Whenever a line in the entries below contains the string "faces", copy that line.

=-=-=-=-=

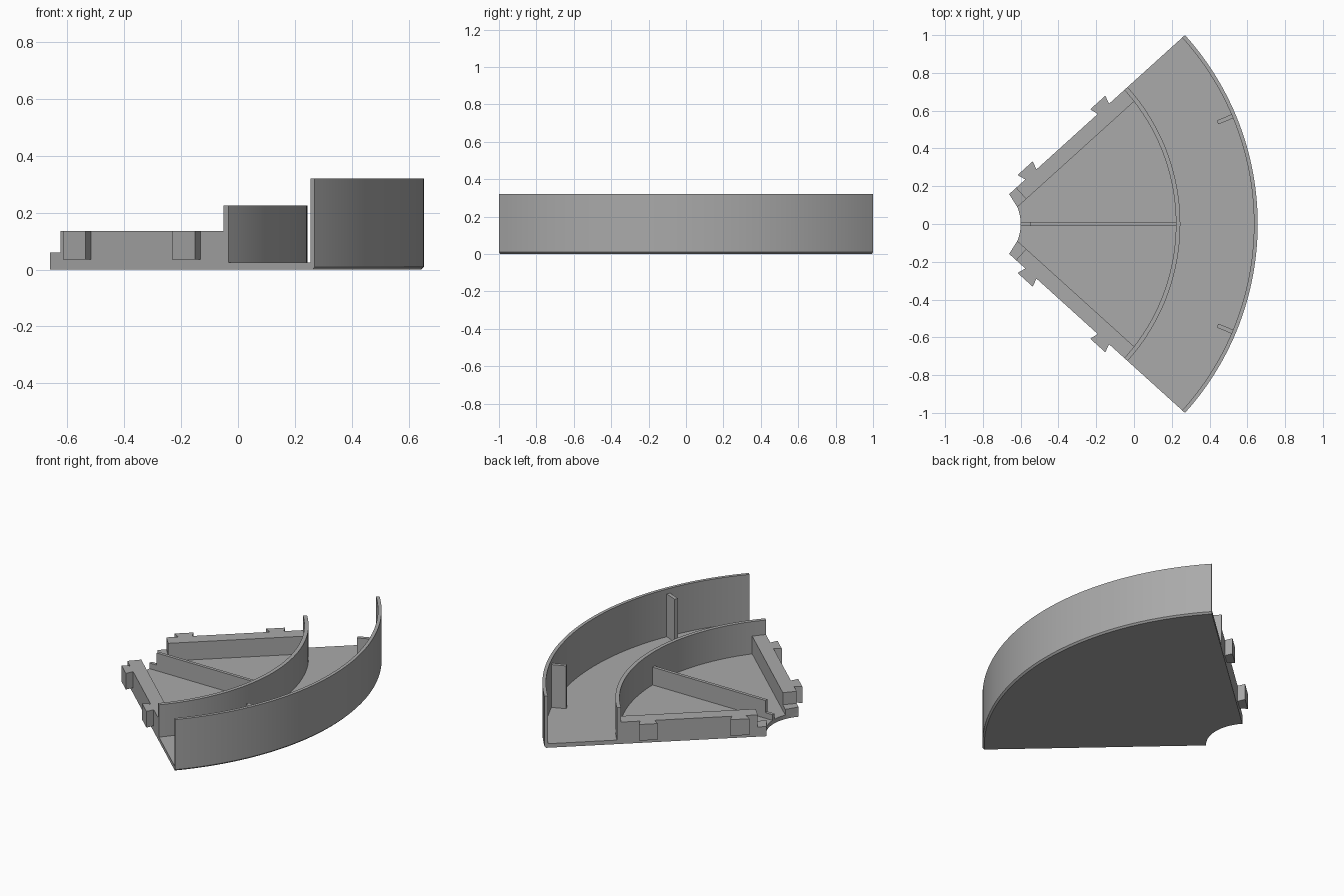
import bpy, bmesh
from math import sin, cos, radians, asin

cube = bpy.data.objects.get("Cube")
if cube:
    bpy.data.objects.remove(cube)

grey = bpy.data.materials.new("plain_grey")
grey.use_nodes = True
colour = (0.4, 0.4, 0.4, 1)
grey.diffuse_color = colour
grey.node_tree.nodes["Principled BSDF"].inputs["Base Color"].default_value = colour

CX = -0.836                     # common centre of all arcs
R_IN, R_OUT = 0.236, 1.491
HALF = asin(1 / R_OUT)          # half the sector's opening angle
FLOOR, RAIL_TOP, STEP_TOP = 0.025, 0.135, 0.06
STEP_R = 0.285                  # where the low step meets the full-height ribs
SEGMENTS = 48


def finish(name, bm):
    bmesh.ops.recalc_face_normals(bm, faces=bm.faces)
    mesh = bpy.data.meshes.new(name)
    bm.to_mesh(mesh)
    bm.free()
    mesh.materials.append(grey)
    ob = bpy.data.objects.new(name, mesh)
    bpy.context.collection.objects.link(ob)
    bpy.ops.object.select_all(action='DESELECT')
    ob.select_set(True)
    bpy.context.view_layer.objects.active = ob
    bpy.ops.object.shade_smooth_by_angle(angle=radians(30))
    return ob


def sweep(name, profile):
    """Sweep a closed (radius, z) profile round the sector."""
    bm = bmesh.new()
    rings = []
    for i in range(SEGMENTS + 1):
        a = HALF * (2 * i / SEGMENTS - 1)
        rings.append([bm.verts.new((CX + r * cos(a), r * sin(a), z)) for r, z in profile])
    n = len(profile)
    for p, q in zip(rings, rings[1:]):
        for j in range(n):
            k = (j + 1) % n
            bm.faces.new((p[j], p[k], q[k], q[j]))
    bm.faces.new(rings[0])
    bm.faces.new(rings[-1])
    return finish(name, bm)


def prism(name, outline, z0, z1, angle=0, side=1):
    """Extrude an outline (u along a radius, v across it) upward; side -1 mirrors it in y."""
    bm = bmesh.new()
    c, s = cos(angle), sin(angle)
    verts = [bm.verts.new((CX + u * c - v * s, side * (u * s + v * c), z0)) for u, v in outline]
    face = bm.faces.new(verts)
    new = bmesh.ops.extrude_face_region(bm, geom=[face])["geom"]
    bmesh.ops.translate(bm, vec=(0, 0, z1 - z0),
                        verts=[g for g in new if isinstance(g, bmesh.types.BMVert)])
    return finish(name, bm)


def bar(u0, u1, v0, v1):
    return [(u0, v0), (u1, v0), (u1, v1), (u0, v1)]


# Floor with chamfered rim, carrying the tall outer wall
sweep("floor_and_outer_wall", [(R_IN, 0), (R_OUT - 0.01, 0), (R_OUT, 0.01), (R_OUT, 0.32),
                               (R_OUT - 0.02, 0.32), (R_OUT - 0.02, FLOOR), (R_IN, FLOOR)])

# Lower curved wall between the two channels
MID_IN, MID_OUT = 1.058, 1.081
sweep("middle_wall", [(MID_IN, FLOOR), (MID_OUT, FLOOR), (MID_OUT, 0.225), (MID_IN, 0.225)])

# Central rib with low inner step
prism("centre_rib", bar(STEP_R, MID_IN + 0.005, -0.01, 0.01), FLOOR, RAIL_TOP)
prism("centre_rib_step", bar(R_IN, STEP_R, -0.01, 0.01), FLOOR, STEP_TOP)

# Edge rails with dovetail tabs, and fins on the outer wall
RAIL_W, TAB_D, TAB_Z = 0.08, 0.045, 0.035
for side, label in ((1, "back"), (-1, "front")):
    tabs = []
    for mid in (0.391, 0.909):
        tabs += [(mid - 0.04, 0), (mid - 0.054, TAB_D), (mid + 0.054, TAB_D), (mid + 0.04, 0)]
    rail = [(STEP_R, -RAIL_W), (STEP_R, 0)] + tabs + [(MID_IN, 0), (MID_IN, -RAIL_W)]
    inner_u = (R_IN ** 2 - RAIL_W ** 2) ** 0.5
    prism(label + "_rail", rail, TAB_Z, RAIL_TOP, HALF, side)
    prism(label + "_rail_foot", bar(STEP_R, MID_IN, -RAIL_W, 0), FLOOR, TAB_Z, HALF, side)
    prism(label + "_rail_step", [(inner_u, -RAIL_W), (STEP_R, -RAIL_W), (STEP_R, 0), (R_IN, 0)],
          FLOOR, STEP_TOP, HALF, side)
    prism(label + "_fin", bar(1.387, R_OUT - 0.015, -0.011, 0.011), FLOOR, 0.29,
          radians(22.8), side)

=-=-=-=-=

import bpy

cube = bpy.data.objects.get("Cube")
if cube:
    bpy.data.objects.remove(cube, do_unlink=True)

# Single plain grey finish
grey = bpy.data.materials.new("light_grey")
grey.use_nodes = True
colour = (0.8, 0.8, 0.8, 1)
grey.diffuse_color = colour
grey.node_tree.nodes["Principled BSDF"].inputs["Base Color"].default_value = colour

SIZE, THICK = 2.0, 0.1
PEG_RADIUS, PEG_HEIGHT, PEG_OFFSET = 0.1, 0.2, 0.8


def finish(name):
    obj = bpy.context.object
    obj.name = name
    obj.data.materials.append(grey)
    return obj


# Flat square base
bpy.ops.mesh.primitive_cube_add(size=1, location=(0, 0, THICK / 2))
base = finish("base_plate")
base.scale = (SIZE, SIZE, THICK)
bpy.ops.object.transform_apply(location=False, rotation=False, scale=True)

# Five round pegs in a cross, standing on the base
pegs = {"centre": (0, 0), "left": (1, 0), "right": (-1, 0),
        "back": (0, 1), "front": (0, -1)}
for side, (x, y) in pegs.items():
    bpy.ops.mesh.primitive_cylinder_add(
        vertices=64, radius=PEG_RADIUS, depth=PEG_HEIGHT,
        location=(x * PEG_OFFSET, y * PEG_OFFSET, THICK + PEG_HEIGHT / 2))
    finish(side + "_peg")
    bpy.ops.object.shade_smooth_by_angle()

=-=-=-=-=

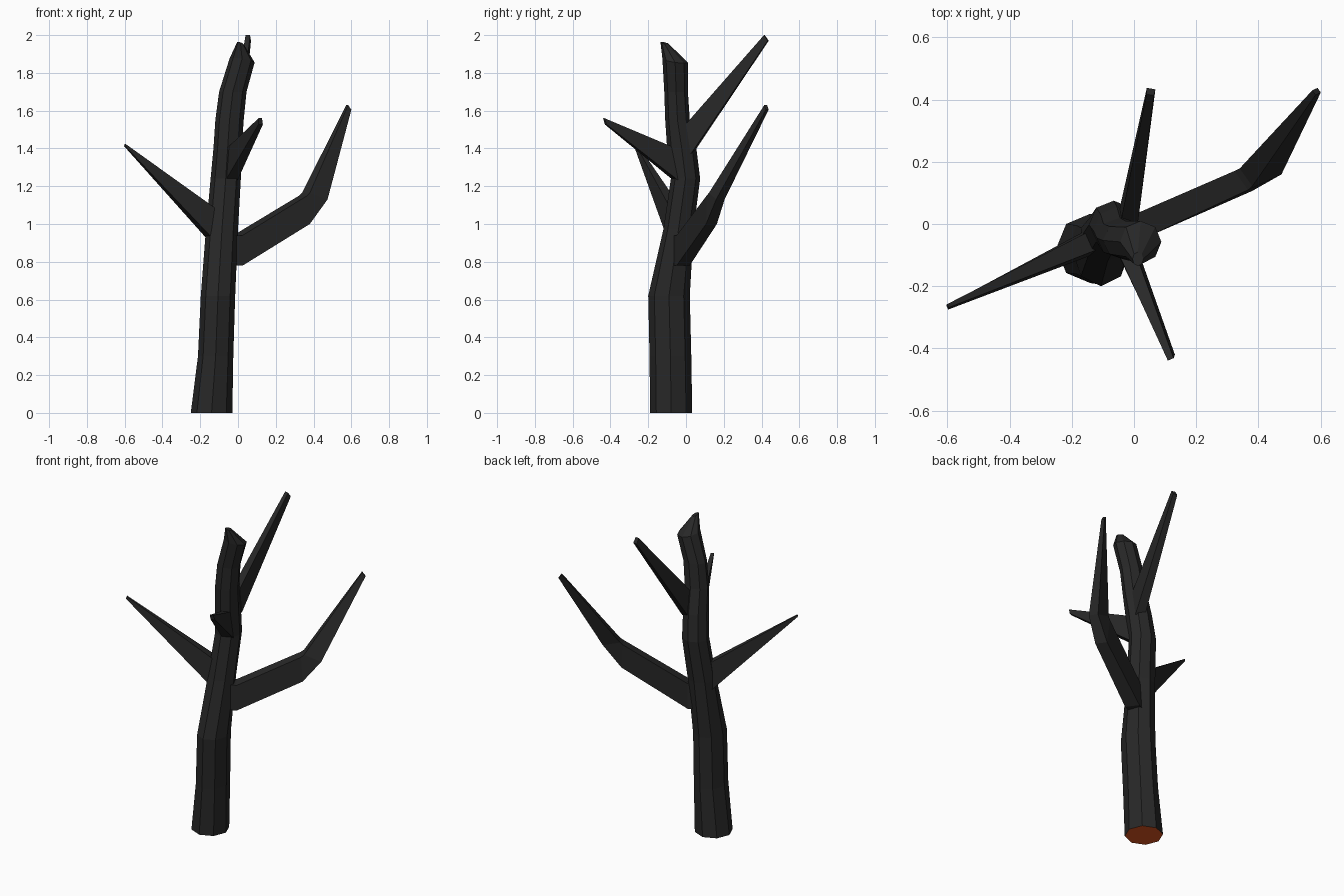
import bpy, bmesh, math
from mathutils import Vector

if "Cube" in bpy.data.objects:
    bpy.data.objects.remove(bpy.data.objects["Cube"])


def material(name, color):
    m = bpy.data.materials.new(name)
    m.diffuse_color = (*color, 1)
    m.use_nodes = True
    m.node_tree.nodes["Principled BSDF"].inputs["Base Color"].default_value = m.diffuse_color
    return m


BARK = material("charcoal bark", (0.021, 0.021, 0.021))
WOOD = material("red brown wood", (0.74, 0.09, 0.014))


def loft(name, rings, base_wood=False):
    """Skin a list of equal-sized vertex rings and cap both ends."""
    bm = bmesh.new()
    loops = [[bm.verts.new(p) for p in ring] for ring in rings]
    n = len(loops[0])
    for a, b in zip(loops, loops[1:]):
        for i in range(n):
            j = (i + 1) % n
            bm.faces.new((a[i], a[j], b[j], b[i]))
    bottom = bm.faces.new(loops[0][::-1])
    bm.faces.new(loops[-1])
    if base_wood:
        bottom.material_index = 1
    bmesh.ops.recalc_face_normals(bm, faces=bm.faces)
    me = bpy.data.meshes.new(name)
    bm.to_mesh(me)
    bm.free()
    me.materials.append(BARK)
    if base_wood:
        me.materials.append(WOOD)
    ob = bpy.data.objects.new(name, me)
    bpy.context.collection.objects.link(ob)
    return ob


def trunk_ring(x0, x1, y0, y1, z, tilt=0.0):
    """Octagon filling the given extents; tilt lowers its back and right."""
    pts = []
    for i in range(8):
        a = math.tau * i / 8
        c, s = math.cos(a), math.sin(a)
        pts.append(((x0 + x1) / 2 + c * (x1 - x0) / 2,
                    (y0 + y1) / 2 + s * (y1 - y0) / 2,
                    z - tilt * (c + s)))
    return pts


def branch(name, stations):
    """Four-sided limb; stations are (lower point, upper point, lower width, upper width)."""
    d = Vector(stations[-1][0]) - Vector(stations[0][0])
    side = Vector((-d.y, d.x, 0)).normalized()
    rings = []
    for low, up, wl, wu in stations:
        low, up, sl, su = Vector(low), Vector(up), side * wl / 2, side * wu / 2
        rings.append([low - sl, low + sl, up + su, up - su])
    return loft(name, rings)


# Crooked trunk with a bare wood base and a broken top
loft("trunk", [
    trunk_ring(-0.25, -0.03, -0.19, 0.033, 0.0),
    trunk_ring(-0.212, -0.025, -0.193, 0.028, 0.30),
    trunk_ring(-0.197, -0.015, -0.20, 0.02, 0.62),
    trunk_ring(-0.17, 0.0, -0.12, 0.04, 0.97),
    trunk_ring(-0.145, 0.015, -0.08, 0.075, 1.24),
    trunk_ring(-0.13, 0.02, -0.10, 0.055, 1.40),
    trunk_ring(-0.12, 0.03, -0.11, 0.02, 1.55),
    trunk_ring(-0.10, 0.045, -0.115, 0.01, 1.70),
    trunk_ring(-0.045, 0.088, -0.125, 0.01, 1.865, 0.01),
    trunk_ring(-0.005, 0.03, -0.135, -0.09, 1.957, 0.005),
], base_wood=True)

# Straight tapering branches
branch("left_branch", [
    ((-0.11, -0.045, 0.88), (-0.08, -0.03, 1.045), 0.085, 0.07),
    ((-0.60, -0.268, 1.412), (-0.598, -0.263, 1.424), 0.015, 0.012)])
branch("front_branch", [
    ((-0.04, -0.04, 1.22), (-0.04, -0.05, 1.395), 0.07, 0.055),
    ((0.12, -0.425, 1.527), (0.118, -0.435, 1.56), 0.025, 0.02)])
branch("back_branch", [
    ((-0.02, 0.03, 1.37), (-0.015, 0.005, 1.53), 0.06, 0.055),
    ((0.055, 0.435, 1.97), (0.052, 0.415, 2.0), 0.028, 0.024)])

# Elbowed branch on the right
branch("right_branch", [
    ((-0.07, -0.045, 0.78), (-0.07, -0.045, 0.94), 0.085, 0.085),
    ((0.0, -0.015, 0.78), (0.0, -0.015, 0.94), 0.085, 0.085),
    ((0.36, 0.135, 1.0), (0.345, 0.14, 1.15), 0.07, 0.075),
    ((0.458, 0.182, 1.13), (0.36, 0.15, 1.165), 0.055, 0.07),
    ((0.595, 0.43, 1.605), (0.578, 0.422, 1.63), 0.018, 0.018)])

=-=-=-=-=

(Task response):
    bmesh.ops.recalc_face_normals(bm, faces=bm.faces)
            bm.faces.new((p[j], p[k], q[k], q[j]))
    bm.faces.new(rings[0])
    bm.faces.new(rings[-1])
    face = bm.faces.new(verts)
            bm.faces.new((a[i], a[j], b[j], b[i]))
    bottom = bm.faces.new(loops[0][::-1])
    bm.faces.new(loops[-1])
    bmesh.ops.recalc_face_normals(bm, faces=bm.faces)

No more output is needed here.